When creation a character you gain access to three ranks of ability families. This means you can either start as novice at three distinct families, or as an adept in a family and as a novice in another. You can't start the game with a master rank.
Select your Abilities
Having access to an ability family means a character initiated his training in those abilities, but not that he mastered those. By acquiring the specific abilities, your character is able to fully benefit from them.
Your character starts the game with three novice abilities, selected from the families he has access to. It is possible to select them from the same family, if you wish, and leave other families with no abilities.
Spend your Initial Experience
Player characters are assumed to have some experience prior to the beginning of the story.

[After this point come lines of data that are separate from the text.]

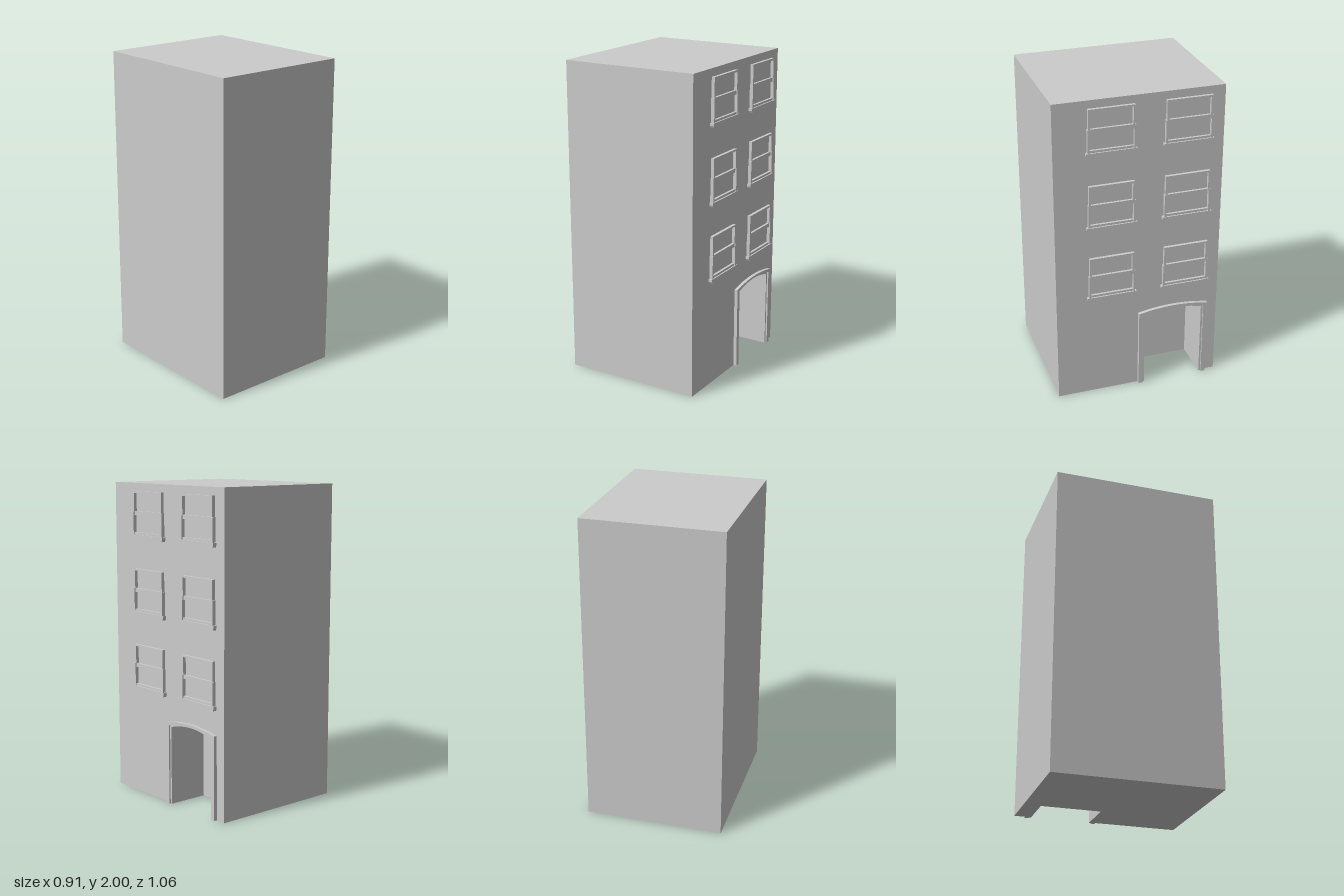
import * as THREE from 'three';

const material = new THREE.MeshStandardMaterial({ color: 0xcccccc, flatShading: true });
const WALL = 0.43;   // x of the facade plane
const INNER = 0.18;  // x of the recess back wall

function add(parent, geometry, name) {
  const mesh = new THREE.Mesh(geometry, material);
  mesh.name = name;
  parent.add(mesh);
  return mesh;
}

// Box given by its limits on each axis
function block(parent, name, x0, x1, y0, y1, z0, z1) {
  const mesh = add(parent, new THREE.BoxGeometry(x1 - x0, y1 - y0, z1 - z0), name);
  mesh.position.set((x0 + x1) / 2, (y0 + y1) / 2, (z0 + z1) / 2);
  return mesh;
}

// Extrude a facade drawing (u = -z, v = y) outward along +x from x0
function facade(parent, name, shape, x0, depth) {
  const g = new THREE.ExtrudeGeometry(shape, { depth, bevelEnabled: false, curveSegments: 12 });
  g.rotateY(Math.PI / 2).translate(x0, 0, 0);
  return add(parent, g, name);
}

// Band between two shallow arches: [uLeft, uRight, springing height, apex height]
function archBand([a, b, s, t], [c, d, p, q]) {
  const shape = new THREE.Shape();
  shape.moveTo(a, 0);
  shape.lineTo(a, s);
  shape.quadraticCurveTo((a + b) / 2, 2 * t - s, b, s);
  shape.lineTo(b, 0);
  shape.lineTo(d, 0);
  shape.lineTo(d, p);
  shape.quadraticCurveTo((c + d) / 2, 2 * q - p, c, p);
  shape.lineTo(c, 0);
  shape.closePath();
  return shape;
}

// Sash window with the sill underside at y and centred on z
function makeWindow(y, z) {
  const win = new THREE.Group();
  win.name = 'window';
  const w = 0.012;
  // upper sash, slightly narrower than the lower one
  block(win, 'topRail', WALL, 0.45, 0.286, 0.298, -0.143, 0.143);
  for (const s of [-1, 1]) {
    const upper = s * (0.143 - w / 2), lower = s * (0.148 - w / 2);
    block(win, 'upperStile', WALL, 0.45, 0.15, 0.286, upper - w / 2, upper + w / 2);
    block(win, 'lowerStile', WALL, 0.452, 0.028, 0.175, lower - w / 2, lower + w / 2);
  }
  block(win, 'meetingRail', WALL, 0.446, 0.15, 0.175, -0.14, 0.14);
  block(win, 'bottomRail', WALL, 0.446, 0.026, 0.042, -0.14, 0.14);
  // sill with a sloping underside
  const sill = new THREE.Shape([[-0.152, 0], [0.152, 0], [0.158, 0.012], [0.158, 0.028], [-0.158, 0.028], [-0.158, 0.012]]
    .map(([u, v]) => new THREE.Vector2(u, v)));
  facade(win, 'sill', sill, WALL, 0.025);
  win.position.set(0, y, z);
  return win;
}

export function createModel() {
  const model = new THREE.Group();
  model.name = 'townhouse';

  // Solid rear volume and the front layer with the arched entrance cut through it
  block(model, 'rearVolume', -0.455, INNER, 0, 2, -0.53, 0.53);
  const front = new THREE.Shape();
  front.moveTo(-0.53, 0);
  front.lineTo(0.04, 0);
  front.lineTo(0.04, 0.5);
  front.quadraticCurveTo(0.231, 0.56, 0.422, 0.5);
  front.lineTo(0.422, 0);
  front.lineTo(0.53, 0);
  front.lineTo(0.53, 2);
  front.lineTo(-0.53, 2);
  front.closePath();
  facade(model, 'entranceWall', front, INNER, WALL - INNER);

  // Stepped trim around the entrance
  const door = new THREE.Group();
  door.name = 'entranceTrim';
  facade(door, 'outerMoulding', archBand([0, 0.462, 0.527, 0.552], [0.028, 0.434, 0.512, 0.541]), WALL, 0.022);
  facade(door, 'innerMoulding', archBand([0.028, 0.434, 0.512, 0.541], [0.04, 0.422, 0.5, 0.53]), WALL, 0.012);
  model.add(door);

  // Three storeys of paired windows
  for (let floor = 0; floor < 3; floor++) {
    for (const z of [0.177, -0.303]) model.add(makeWindow(0.68 + floor * 0.486, z));
  }
  return model;
}
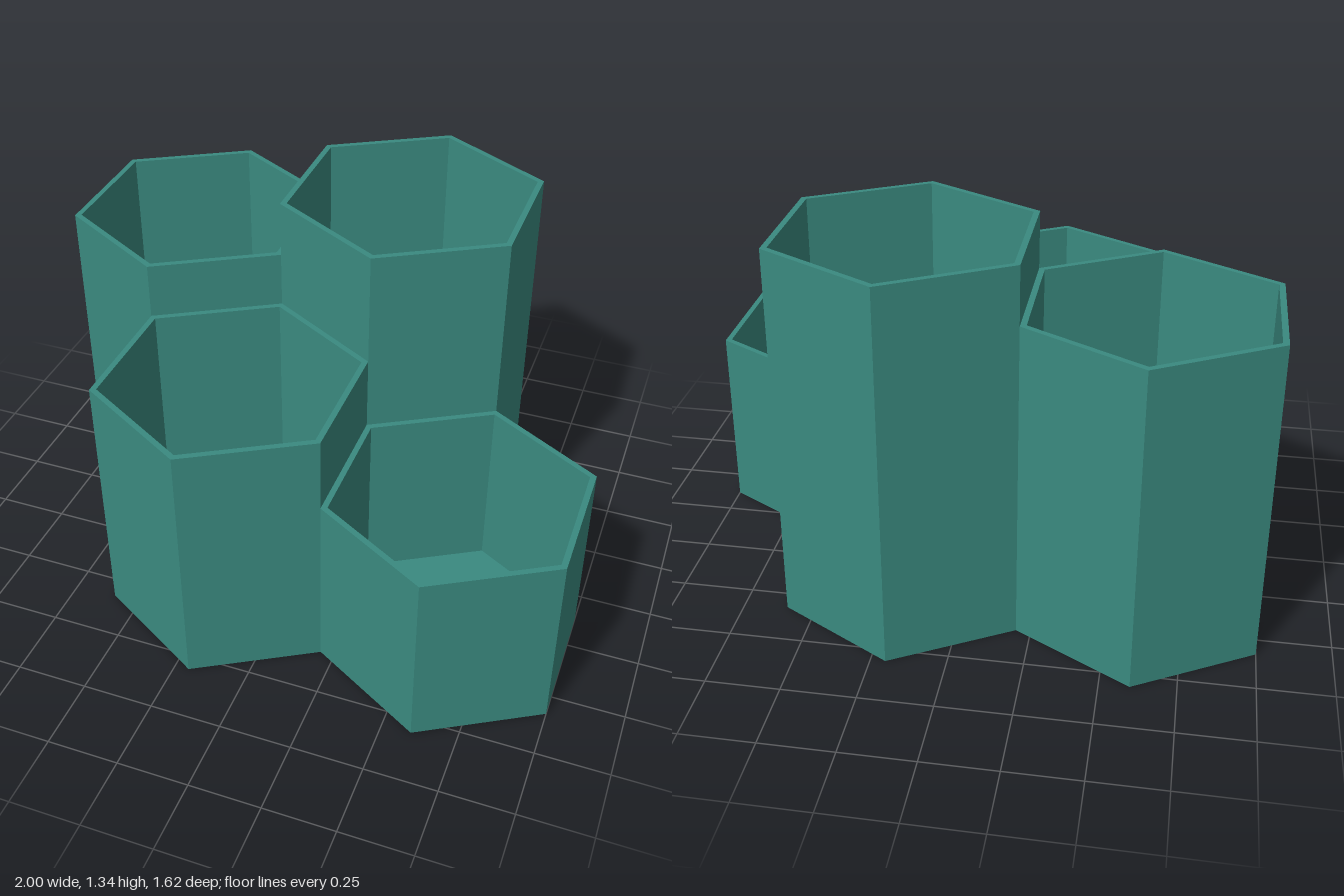
import * as THREE from 'three';

const APOTHEM = 0.4;   // half the width across a cell's flats
const WALL = 0.02;
const FLOOR = 0.02;
const ROW = APOTHEM * Math.sqrt(3) / 2; // z offset of each honeycomb row

const toRadius = (apothem) => apothem / Math.cos(Math.PI / 6);

// Open hexagonal cup: closed wall and floor profile turned in six flat sides
function hexCup(height) {
  const outer = toRadius(APOTHEM);
  const inner = toRadius(APOTHEM - WALL);
  const profile = [
    [0, 0], [outer, 0], [outer, height], [inner, height], [inner, FLOOR], [0, FLOOR],
  ].map(([x, y]) => new THREE.Vector2(x, y));
  const geometry = new THREE.LatheGeometry(profile, 6).toNonIndexed();
  geometry.computeVertexNormals();
  return geometry;
}

export function createModel() {
  const group = new THREE.Group();
  group.name = 'hexagonalOrganizer';

  const teal = new THREE.MeshStandardMaterial({ color: 0x3a8a80 });
  teal.name = 'teal';

  // Four touching cups in two staggered rows: name, x, z, height
  const cups = [
    ['backRightCup', -0.6, -ROW, 1.135],
    ['backLeftCup', 0.2, -ROW, 1.335],
    ['frontRightCup', -0.2, ROW, 0.935],
    ['frontLeftCup', 0.6, ROW, 0.667],
  ];
  for (const [name, x, z, height] of cups) {
    const cup = new THREE.Mesh(hexCup(height), teal);
    cup.name = name;
    cup.position.set(x, 0, z);
    group.add(cup);
  }
  return group;
}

They use these experience points to purchase new skills, abilities or merits in the same way he will do through the chronicle.
The standard chronicle allows the character 10 initial experience points. The storyteller might give less (or none) to inexperienced characters, or double (or tenfold) to more experienced ones. Having too few points means a player may have difficulty customizing the character, though. On the other hand, players spend initial experience differently, more recklessly, then during the chronicle, and are prone to creating more unbalanced characters when receiving too of it, so storytellers beware.
The character sheet has a scale that measures how expensive is to acquire skills, abilities and families, according to their level. Initial experience is used in the same way and that you acquire during the chronicle.
To sum up the scale, each point of skill costs you that rank you wish to acquire plus two (so 3 if you want to acquire the first rank, four for the second one and so on). Raising an x rank skill costs 2 experience points.
To acquire a rank in an ability family, it costs one point per rank (so 1 for a novice rank and two for an adept rank). You can't acquire a master rank without the storyteller's say-so.
To acquire an ability, is costs five points for a novice rank ability, seven for an adept rank ability and ten for a master rank ability.